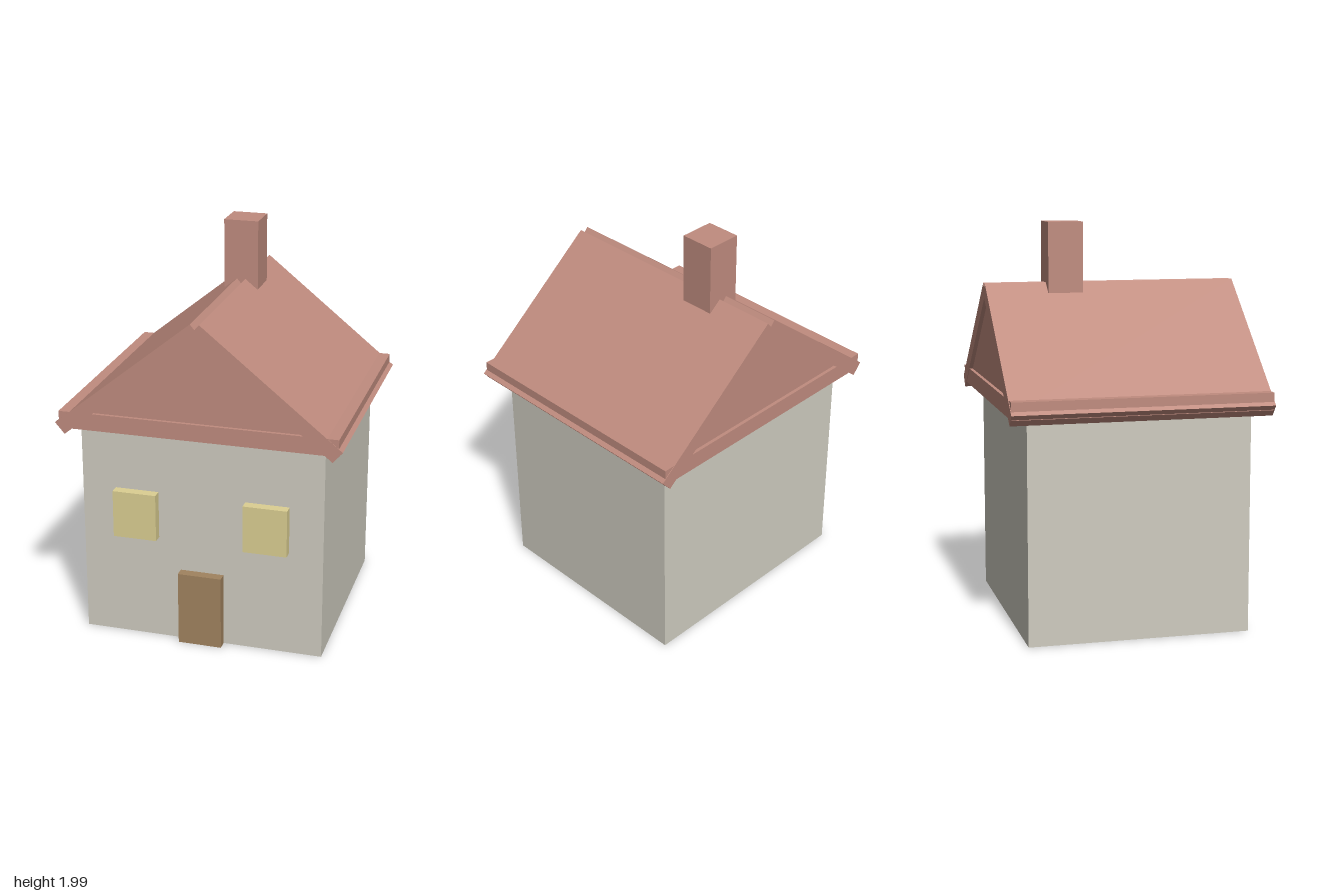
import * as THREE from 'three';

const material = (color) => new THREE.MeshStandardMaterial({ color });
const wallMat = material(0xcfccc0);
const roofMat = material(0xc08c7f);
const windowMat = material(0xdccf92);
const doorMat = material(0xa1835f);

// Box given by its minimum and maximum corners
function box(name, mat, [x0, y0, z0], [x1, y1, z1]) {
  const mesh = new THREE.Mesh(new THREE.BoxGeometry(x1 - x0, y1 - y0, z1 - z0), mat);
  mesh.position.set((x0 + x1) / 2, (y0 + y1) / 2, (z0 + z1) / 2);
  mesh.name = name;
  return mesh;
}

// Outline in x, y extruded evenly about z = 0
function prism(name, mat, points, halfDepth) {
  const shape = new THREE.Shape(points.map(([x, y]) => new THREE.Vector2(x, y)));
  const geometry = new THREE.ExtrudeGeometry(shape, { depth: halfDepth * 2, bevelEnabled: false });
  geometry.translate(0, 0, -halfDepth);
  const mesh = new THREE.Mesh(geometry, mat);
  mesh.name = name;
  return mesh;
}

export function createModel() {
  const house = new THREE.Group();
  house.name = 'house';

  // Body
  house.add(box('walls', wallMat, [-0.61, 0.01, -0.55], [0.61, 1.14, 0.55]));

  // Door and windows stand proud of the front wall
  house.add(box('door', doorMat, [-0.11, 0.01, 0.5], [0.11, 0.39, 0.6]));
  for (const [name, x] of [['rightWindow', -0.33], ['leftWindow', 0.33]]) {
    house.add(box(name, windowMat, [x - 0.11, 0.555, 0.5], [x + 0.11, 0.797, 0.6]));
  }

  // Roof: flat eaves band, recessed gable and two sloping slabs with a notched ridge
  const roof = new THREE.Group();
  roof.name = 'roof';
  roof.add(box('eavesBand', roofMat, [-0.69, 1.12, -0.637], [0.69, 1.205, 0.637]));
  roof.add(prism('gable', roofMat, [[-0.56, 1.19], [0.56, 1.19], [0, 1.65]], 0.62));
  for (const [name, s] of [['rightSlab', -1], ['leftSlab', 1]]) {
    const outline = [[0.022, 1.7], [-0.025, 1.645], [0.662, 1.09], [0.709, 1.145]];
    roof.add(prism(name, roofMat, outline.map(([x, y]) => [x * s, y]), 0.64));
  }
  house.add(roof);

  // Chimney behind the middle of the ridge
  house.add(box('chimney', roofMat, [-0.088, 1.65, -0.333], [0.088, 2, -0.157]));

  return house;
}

== WHAT YOU SHOULD DO ==
Examine the records and pull out every line where the string "shape" occurs.

== EXERCISE SOLUTION ==
  const shape = new THREE.Shape(points.map(([x, y]) => new THREE.Vector2(x, y)));
  const geometry = new THREE.ExtrudeGeometry(shape, { depth: halfDepth * 2, bevelEnabled: false });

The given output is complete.